In 2019, over 8,700 Amazon employees signed an open letter to their CEO, Jeff Bezos, demanding the company take just action on climate change. Other major corporations like Volkswagen, Coca-Cola, IKEA, Nestlé, and Starbucks are among a growing list of companies accused of deceiving their employees and customers through greenwashing practices.
In the recent paper, Employees' response to corporate greenwashing, Associate Professor Jennifer Robertson of the DAN Department of Management and Organizational Studies and Associate Professor Wren Montgomery of the Ivey Business School, both at Western University, find greenwashing can have an impact on employees’ perception of their organization and could hinder employee retention.
Montgomery and Robertson revealed that among a sample of employees who were educated in environmental science or sustainability, greenwashing was positively associated with perceptions of corporate hypocrisy among all employees. These perceptions, in turn, were related to higher turnover intentions for employees who held a graduate degree in environmental science or sustainability.
“Our findings demonstrate that greenwashing can negatively impact employees’ perceptions of their organization, and, for those employees highly educated in sustainability, it can lead to them exiting their company,” said Robertson. “As we are experiencing a workforce that is achieving increasingly higher levels of education in sustainability issues, these findings are particularly salient.”
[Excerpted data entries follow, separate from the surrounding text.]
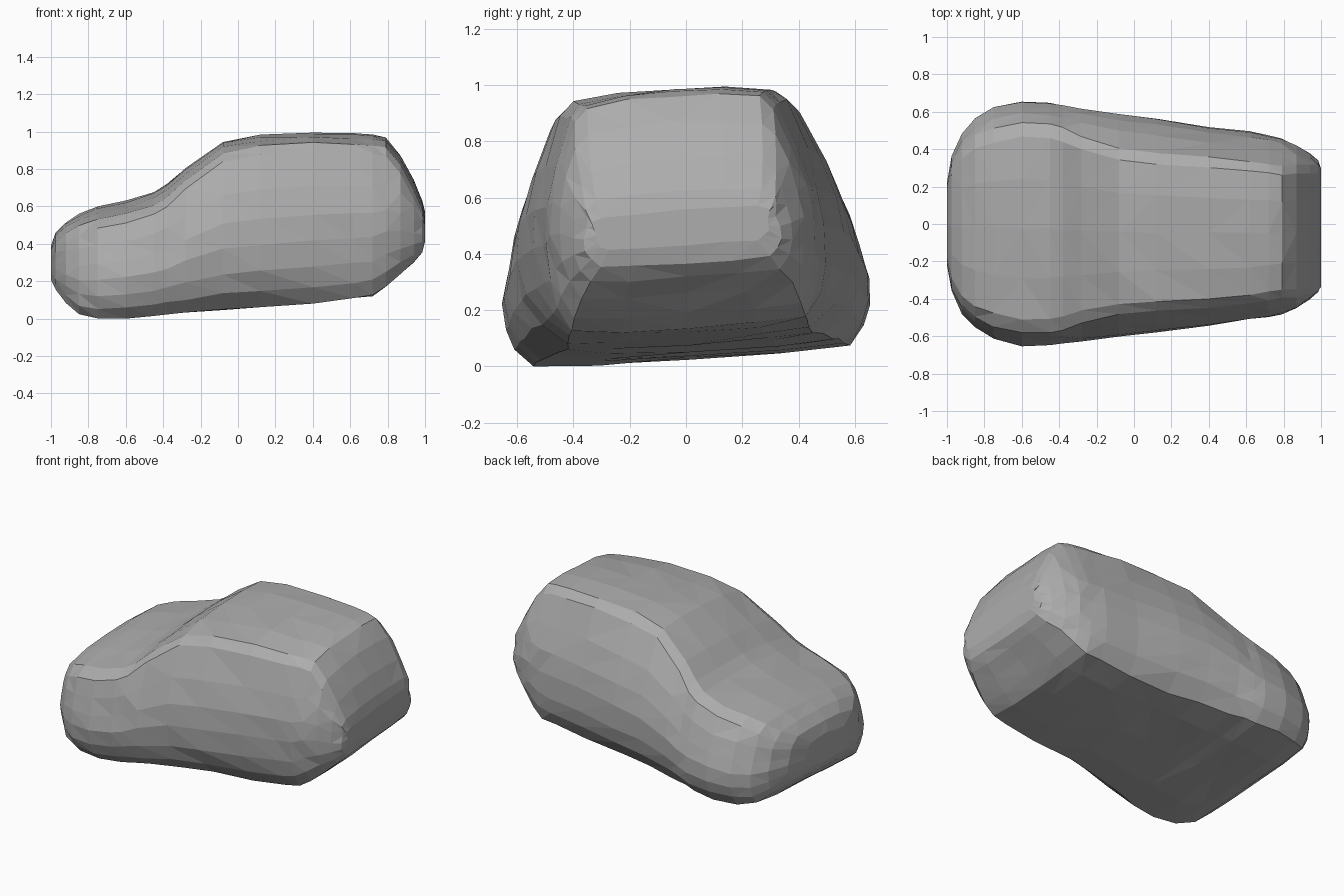
import bpy, bmesh, math, random
from mathutils import Matrix

random.seed(4)
old = bpy.data.objects.get("Cube")
if old:
    bpy.data.objects.remove(old, do_unlink=True)

clay = bpy.data.materials.new("grey_clay")
clay.use_nodes = True
colour = (0.42, 0.42, 0.42, 1)
clay.diffuse_color = colour
clay.node_tree.nodes["Principled BSDF"].inputs["Base Color"].default_value = colour

# Body stations from nose to tail: x, underside, top, half width, roof half width
STATIONS = [
    (-1.0, .22, .39, .22, .18), (-.975, .17, .46, .36, .3),
    (-.92, .11, .51, .48, .4), (-.85, .05, .55, .56, .46),
    (-.75, .03, .59, .62, .5), (-.6, .03, .62, .655, .53),
    (-.45, .04, .67, .645, .53), (-.38, .05, .71, .635, .51),
    (-.28, .055, .8, .62, .47), (-.08, .07, .94, .595, .42),
    (.12, .08, .975, .57, .4), (.4, .1, .99, .53, .38),
    (.62, .125, .985, .5, .36), (.72, .14, .98, .485, .345),
    (.79, .19, .965, .465, .33), (.87, .26, .87, .435, .335),
    (.94, .32, .74, .39, .33), (.985, .37, .63, .35, .32),
    (1.0, .43, .56, .31, .3),
]


def half_section(x, low, top, wide, roof):
    """Half outline of the body, underside centre to roof centre."""
    h = top - low
    # the sill is tucked in between the wheel bulges
    tuck = .1 * max(0, 1 - abs(x - .1) / .6)
    shoulder = min(.07, h * .2)
    return [
        (0, low), (wide * .5, low),
        (wide * (.86 - tuck), low + .015 * h),
        (wide * (.95 - tuck * .3), low + .12 * h),
        (wide * .99, low + .24 * h), (wide, low + .4 * h),
        (wide * .97, low + .55 * h),
        (wide * .6 + roof * .4, low + .72 * h),
        (roof * 1.06, top - shoulder), (roof * .92, top - shoulder * .35),
        (roof * .5, top - .005), (0, top),
    ]


# Lofted body shell, mirrored about its centre plane
bm = bmesh.new()
rings = []
for st in STATIONS:
    half = half_section(*st)
    outline = half + [(-y, z) for y, z in half[-2:0:-1]]
    rings.append([bm.verts.new((st[0], y, z)) for y, z in outline])
count = len(rings[0])
for a, b in zip(rings, rings[1:]):
    for i in range(count):
        j = (i + 1) % count
        bm.faces.new((a[i], a[j], b[j], b[i]))
bm.faces.new(rings[0])
bm.faces.new(rings[-1][::-1])

# Hand-shaped unevenness and a slight roll to one side
for v in bm.verts:
    for axis in (1, 2):
        v.co[axis] += random.uniform(-.005, .005)
bm.transform(Matrix.Rotation(math.radians(4), 4, 'X'))
bmesh.ops.triangulate(bm, faces=bm.faces[:])
bmesh.ops.recalc_face_normals(bm, faces=bm.faces[:])

# Rest on the floor, centred across
floor = min(v.co.z for v in bm.verts)
ys = [v.co.y for v in bm.verts]
middle = (max(ys) + min(ys)) / 2
bm.transform(Matrix.Translation((0, -middle, -floor)))

mesh = bpy.data.meshes.new("car_body")
bm.to_mesh(mesh)
bm.free()
mesh.materials.append(clay)
body = bpy.data.objects.new("car_body", mesh)
bpy.context.collection.objects.link(body)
Throughout the study, the authors outline the practical implications of their research, stressing why organizations might be dissuaded from greenwashing:
- Greenwashing can negatively impact employees to the extent that they might consider leaving the organization and presumably by extension hurt corporate performance.
- It is possible that employees may publicize their employer's greenwashing activity as a retaliatory response, which could result in more harmful effects, such as product boycotting and incurred environmental sanctions and fines.
- An organization accused of greenwashing should demonstrate ways in which the company has altered its environmental communications and/or practices to be more authentic.
“We know that consumers, investors, and governments are more attuned than ever to exaggerated sustainability claims made by companies,” said Montgomery. “But many companies overlook a key stakeholder that is both more likely to know the truth about green claims and able to impact the bottom line – their employees.”